Autonomic Nervous System and Benign Essential Hypertension in Man
II. Circulatory and Hormonal Responses to Upright Posture
The effect of upright posture as a physiological stimulus of the adrenergic nervous system was studied in 56 subjects with benign essential hypertension. The subjects received a controlled-sodium diet. Blood pressure, heart rate, catecholamines, plasma renin activity, and urinary creatinine, sodium, and potassium excretion were measured in the recumbent and upright positions. We found an alteration in the blood pressure response in subjects with benign essential hypertension; the postural increase in the mean blood pressure in normotensive subjects (3.18 ± 1.35 mm Hg) progressively disappeared and was replaced by a postural decrease in subjects with more severe stable hypertension (-6.71 ± 2.42 mm Hg). The hypertensive subjects also lacked the usual increase in urinary excretion of norepinephrine. A significant increase in plasma renin activity associated with a significant decrease in plasma norepinephrine occurred in subjects with labile hypertension with postural tachycardia. Finally, we found a highly significant correlation between the excretion of sodium and potassium in the recumbent position and the retention of both ions in the upright position.

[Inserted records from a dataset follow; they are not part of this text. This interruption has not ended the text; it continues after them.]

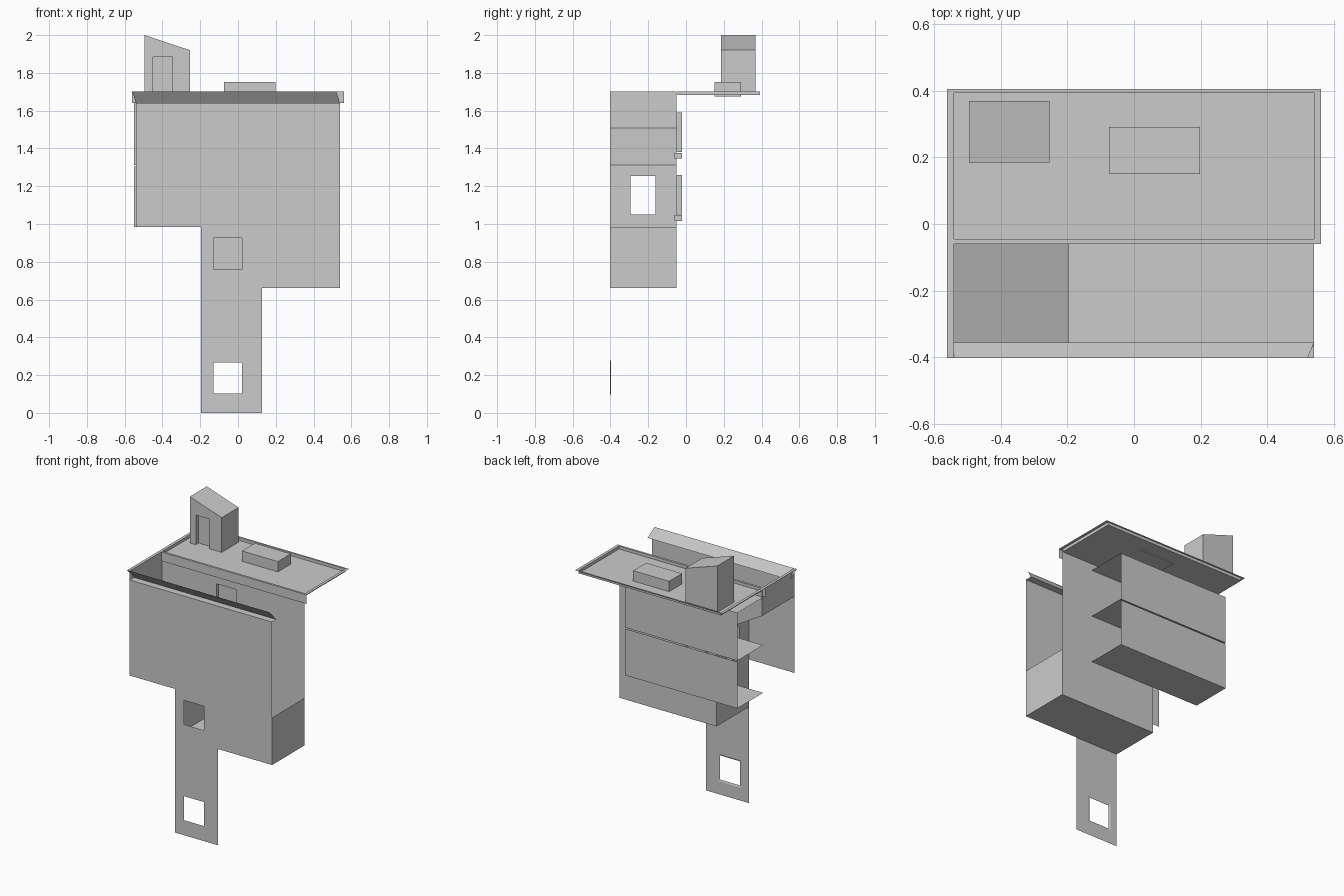
import bpy, bmesh

if "Cube" in bpy.data.objects:
    bpy.data.objects.remove(bpy.data.objects["Cube"])

def finish(name, bm):
    me = bpy.data.meshes.new(name)
    bm.to_mesh(me)
    bm.free()
    ob = bpy.data.objects.new(name, me)
    bpy.context.collection.objects.link(ob)
    return ob

def place(axis, pos, a, b):
    """Map 2D point to 3D on a plane with a fixed x, y or z."""
    return {'x': (pos, a, b), 'y': (a, pos, b), 'z': (a, b, pos)}[axis]

def rect(a0, a1, b0, b1):
    return [(a0, b0), (a1, b0), (a1, b1), (a0, b1)]

def panel(name, axis, pos, outline, holes=()):
    """Thin flat sheet, with openings."""
    bm = bmesh.new()
    if not holes:
        bm.faces.new([bm.verts.new(place(axis, pos, *p)) for p in outline])
        return finish(name, bm)
    for loop in [outline, *holes]:
        vs = [bm.verts.new(place(axis, pos, *p)) for p in loop]
        for i, v in enumerate(vs):
            bm.edges.new((v, vs[(i + 1) % len(vs)]))
    bmesh.ops.triangle_fill(bm, use_beauty=True, use_dissolve=False, edges=bm.edges[:])
    return finish(name, bm)

def reveal(name, axis, pos, depth, hole, flare=0.0):
    """Four strips lining a window opening."""
    bm = bmesh.new()
    (a0, b0), (a1, b1) = hole[0], hole[2]
    outer = rect(a0 - flare, a1 + flare, b0 - flare, b1 + flare)
    r0 = [bm.verts.new(place(axis, pos, *p)) for p in hole]
    r1 = [bm.verts.new(place(axis, pos + depth, *p)) for p in outer]
    for i in range(4):
        j = (i + 1) % 4
        bm.faces.new((r0[i], r0[j], r1[j], r1[i]))
    return finish(name, bm)

def sheet(name, pts):
    bm = bmesh.new()
    bm.faces.new([bm.verts.new(p) for p in pts])
    return finish(name, bm)

def prism(name, profile, y0, y1):
    """Extrude an xz profile along y."""
    bm = bmesh.new()
    f = bm.faces.new([bm.verts.new((x, y0, z)) for x, z in profile])
    new = bmesh.ops.extrude_face_region(bm, geom=[f])['geom']
    bmesh.ops.translate(bm, vec=(0, y1 - y0, 0),
                        verts=[v for v in new if isinstance(v, bmesh.types.BMVert)])
    bmesh.ops.recalc_face_normals(bm, faces=bm.faces[:])
    return finish(name, bm)

FRONT, BACK, REAR = -0.402, -0.05, 0.23
LOW, MID, UP, EAVE, TOP = 0.66, 0.985, 1.312, 1.64, 1.702

# Front facade with hanging strip and two windows
front_windows = [rect(-0.13, 0.022, z, z + 0.165) for z in (0.103, 0.76)]
panel("front_wall", 'y', FRONT,
      [(-0.197, 0), (0.128, 0), (0.128, LOW), (0.54, LOW), (0.54, EAVE),
       (-0.54, EAVE), (-0.54, MID), (-0.197, MID)], front_windows)
for w in front_windows:
    reveal("front_window_frame", 'y', FRONT, 0.004, w, 0.012)

# Leaning cornice over the facade, and the side coping
sheet("cornice_ledge", [(-0.54, FRONT, EAVE), (0.54, FRONT, EAVE),
                        (0.54, -0.355, EAVE), (-0.54, -0.355, EAVE)])
sheet("cornice", [(-0.54, -0.355, EAVE), (0.54, -0.355, EAVE),
                  (0.52, FRONT, TOP), (-0.56, FRONT, TOP)])
panel("side_coping", 'z', TOP, rect(-0.56, -0.54, FRONT, -0.06))

# Back wall of the light well with two windows
back_windows = [rect(-0.13, 0.022, z, z + 0.21) for z in (1.05, 1.38)]
panel("well_back_wall", 'y', BACK,
      [(-0.197, LOW), (0.54, LOW), (0.54, TOP), (-0.54, TOP),
       (-0.54, 1.508), (-0.197, UP)], back_windows)
for w in back_windows:
    z = w[0][1]
    reveal("back_window_frame", 'y', BACK, 0.03, w)
    prism("back_window_sill", rect(-0.14, 0.032, z - 0.033, z - 0.003), -0.06, -0.02)

# Side walls, floor and sloped soffit of the well
side_window = rect(-0.294, -0.162, 1.05, 1.255)
panel("inner_left_wall", 'x', -0.197, rect(FRONT, BACK, LOW, UP), [side_window])
panel("upper_left_wall", 'x', -0.54, rect(FRONT, BACK, 1.508, TOP))
panel("lower_right_wall", 'x', 0.54, rect(FRONT, BACK, LOW, MID))
panel("well_floor", 'z', LOW, rect(-0.197, 0.54, FRONT, BACK))
sheet("sloped_soffit", [(-0.54, FRONT, 1.508), (-0.197, FRONT, UP),
                        (-0.197, BACK, UP), (-0.54, BACK, 1.508)])

# Rear storeys: floor slabs with closing panels
for z in (MID, UP, EAVE):
    panel("rear_floor", 'z', z, rect(-0.55, 0.30, BACK, REAR))
for z0, z1 in ((MID, UP - 0.008), (UP, EAVE)):
    panel("rear_wall", 'y', REAR, rect(-0.55, 0.30, z0, z1))

# Roof tray: rim, upstand and recessed deck, with front fascia
deck = rect(-0.54, 0.54, -0.045, 0.392)
panel("roof_rim", 'z', TOP, rect(-0.56, 0.56, -0.06, 0.405), [deck])
reveal("roof_upstand", 'z', TOP, -0.02, deck)
panel("roof_deck", 'z', TOP - 0.02, deck)
panel("roof_fascia", 'y', -0.06, rect(-0.56, 0.56, EAVE, TOP))

# Rooftop stair house with recessed door, and skylight box
house = prism("stair_house", [(-0.495, 1.682), (-0.253, 1.682), (-0.253, 1.92),
                              (-0.495, 2.0)], 0.185, 0.368)
cutter = prism("door_cutter", rect(-0.45, -0.347, 1.66, 1.885), 0.15, 0.215)
cutter.hide_render = True
mod = house.modifiers.new("door", 'BOOLEAN')
mod.operation, mod.solver, mod.object = 'DIFFERENCE', 'EXACT', cutter
bpy.context.view_layer.objects.active = house
bpy.ops.object.modifier_apply(modifier=mod.name)
bpy.data.objects.remove(cutter)
prism("skylight_box", rect(-0.075, 0.198, 1.675, 1.753), 0.15, 0.29)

- postural adaptation
- plasma renin activity
- urinary dopamine, norepinephrine, and epinephrine
- plasma norepinephrine
- orthostatic antinatriuresis

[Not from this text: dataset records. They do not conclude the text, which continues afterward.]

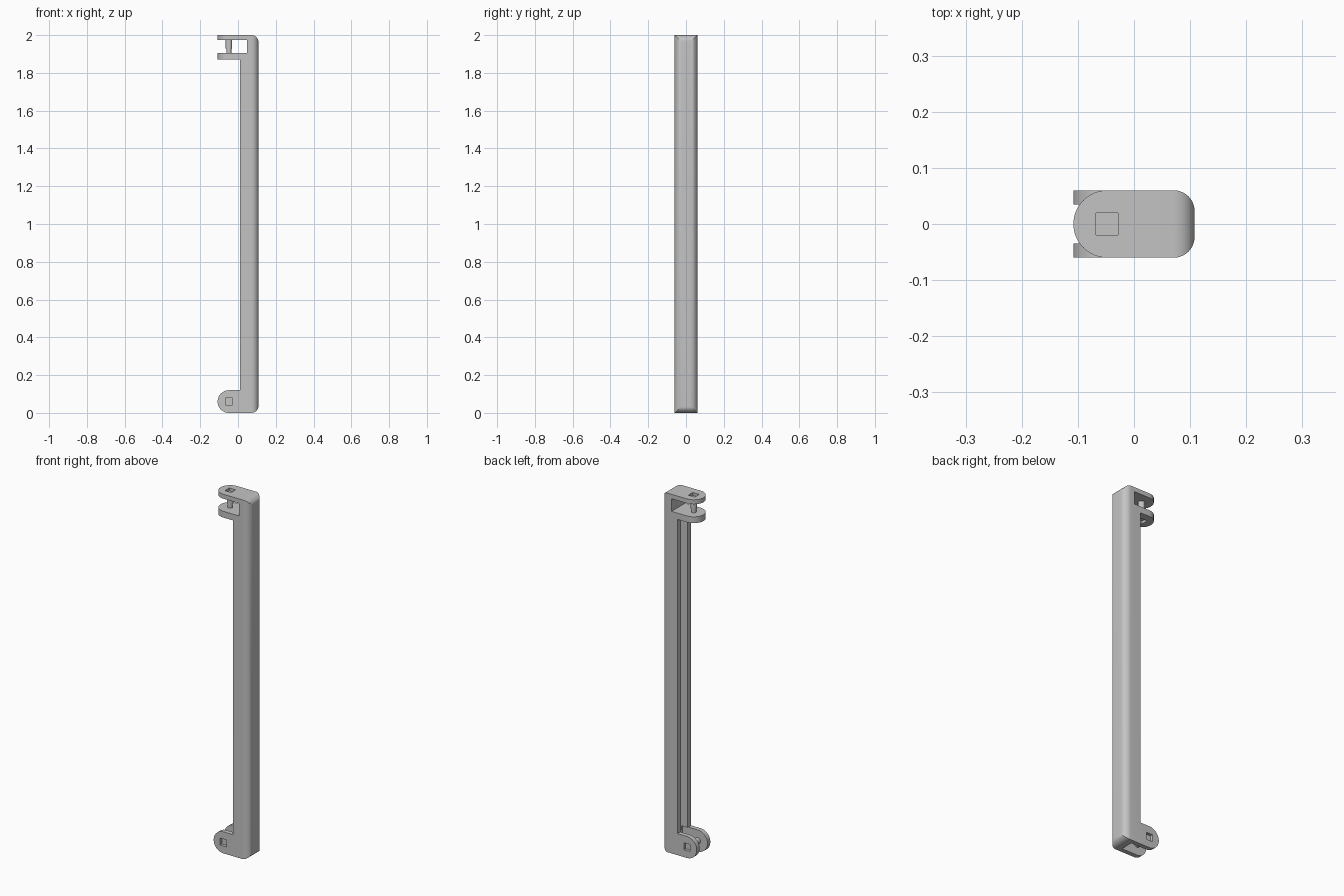
import bpy, bmesh, math
from mathutils import Matrix, Vector

cube = bpy.data.objects.get("Cube")
if cube:
    bpy.data.objects.remove(cube, do_unlink=True)

gray = bpy.data.materials.new("plain gray")
gray.use_nodes = True
color = (0.55, 0.55, 0.55, 1)
gray.diffuse_color = color
gray.node_tree.nodes["Principled BSDF"].inputs["Base Color"].default_value = color

HALF = 0.06      # half width of bar and forks
HUB = -0.048     # x of both pin axes
BACK = 0.108     # outer face of the bar
ROUND = 0.037    # rounding of the outer edges
FRONT = 0.01     # grooved face of the bar
SLOT = 0.047     # inner end of the fork slots
GAP = 0.035      # half width of the fork slots
TOP = 2 - HALF   # height of the top fork centre


def finish(name, bm):
    bmesh.ops.recalc_face_normals(bm, faces=bm.faces)
    mesh = bpy.data.meshes.new(name)
    bm.to_mesh(mesh)
    bm.free()
    obj = bpy.data.objects.new(name, mesh)
    bpy.context.collection.objects.link(obj)
    mesh.materials.append(gray)
    return obj


def extrude(name, outline, direction):
    bm = bmesh.new()
    face = bm.faces.new([bm.verts.new(p) for p in outline])
    result = bmesh.ops.extrude_face_region(bm, geom=[face])
    verts = [v for v in result["geom"] if isinstance(v, bmesh.types.BMVert)]
    bmesh.ops.translate(bm, vec=Vector(direction), verts=verts)
    return finish(name, bm)


def box(name, x, y, z):
    pts = [(x[0], y[0], z[0]), (x[1], y[0], z[0]), (x[1], y[1], z[0]), (x[0], y[1], z[0])]
    return extrude(name, pts, (0, 0, z[1] - z[0]))


def arc(cx, cy, r, start, end, steps):
    angles = [math.radians(start + (end - start) * i / steps) for i in range(steps + 1)]
    return [(cx + r * math.cos(a), cy + r * math.sin(a)) for a in angles]


def select_only(obj):
    bpy.ops.object.select_all(action="DESELECT")
    obj.select_set(True)
    bpy.context.view_layer.objects.active = obj


def combine(obj, tool, operation):
    mod = obj.modifiers.new("shape", "BOOLEAN")
    mod.operation, mod.solver, mod.object = operation, "EXACT", tool
    select_only(obj)
    bpy.ops.object.modifier_apply(modifier=mod.name)
    bpy.data.objects.remove(tool, do_unlink=True)


def smooth(obj):
    select_only(obj)
    bpy.ops.object.shade_smooth_by_angle(angle=math.radians(30))


# Side silhouette of the bar with the lower rounded arm and the upper block
side = arc(BACK - ROUND, ROUND, ROUND, -90, 0, 10)
side += arc(BACK - ROUND, 2 - ROUND, ROUND, 0, 90, 10)
side += [(HUB, 2), (HUB, 2 - 2 * HALF - 0.01), (FRONT, 2 - 2 * HALF - 0.01), (FRONT, 2 * HALF)]
side += arc(HUB, HALF, HALF, 90, 270, 32)
body = extrude("bracket_bar", [(x, -HALF, z) for x, z in side], (0, 2 * HALF, 0))

# Round the long outer edges
plan = arc(BACK - ROUND, HALF - ROUND, ROUND, 90, 0, 10)
plan += arc(BACK - ROUND, ROUND - HALF, ROUND, 0, -90, 10)
plan += [(-0.3, -HALF - 0.0001), (-0.3, HALF + 0.0001)]
combine(body, extrude("plan_cutter", [(x, y, -0.1) for x, y in plan], (0, 0, 2.2)), "INTERSECT")

# Rounded nose of the upper fork
nose = arc(HUB, 0, HALF, 90, 270, 32)
nose += [(0.0, -HALF), (0.0, HALF)]
low = 2 - 2 * HALF - 0.01
combine(body, extrude("nose", [(x, y, low) for x, y in nose], (0, 0, 2 - low)), "UNION")

# Fork slots, long groove and square pin recesses
sq = 0.0195
depth = 0.016
recess_x = (HUB - sq, HUB + sq)
cuts = [
    ((-0.3, SLOT), (-0.2, 0.2), (TOP - GAP, TOP + GAP)),
    ((-0.3, SLOT), (-GAP, GAP), (-0.1, 2 * HALF)),
    ((-0.3, 0.07), (-0.028, 0.028), (0.1, low)),
    (recess_x, (-sq, sq), (2 - depth, 2.1)),
    (recess_x, (-sq, sq), (low - 0.1, low + depth)),
    (recess_x, (-0.2, depth - HALF), (HALF - sq, HALF + sq)),
    (recess_x, (HALF - depth, 0.2), (HALF - sq, HALF + sq)),
]
for x, y, z in cuts:
    combine(body, box("cutter", x, y, z), "DIFFERENCE")
smooth(body)


# Stepped pins: wide collar, then a slimmer shaft into the opposite arm
def pin(name, centre, turn):
    bm = bmesh.new()
    for radius, start, end in ((0.017, -0.012, GAP + 0.003), (0.0125, -GAP - 0.003, -0.012)):
        bmesh.ops.create_cone(bm, cap_ends=True, segments=32, radius1=radius, radius2=radius,
                              depth=end - start, matrix=Matrix.Translation((0, 0, (start + end) / 2)))
    bm.transform(Matrix.Translation(centre) @ Matrix.Rotation(turn, 4, "X"))
    smooth(finish(name, bm))


pin("upper_pin", (HUB, 0, TOP), 0)
pin("lower_pin", (HUB, 0, HALF), math.pi / 2)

- renal clearance of norepinephrine
- Received December 20, 1973.
- Accepted April 18, 1974.
- © 1974 American Heart Association, Inc.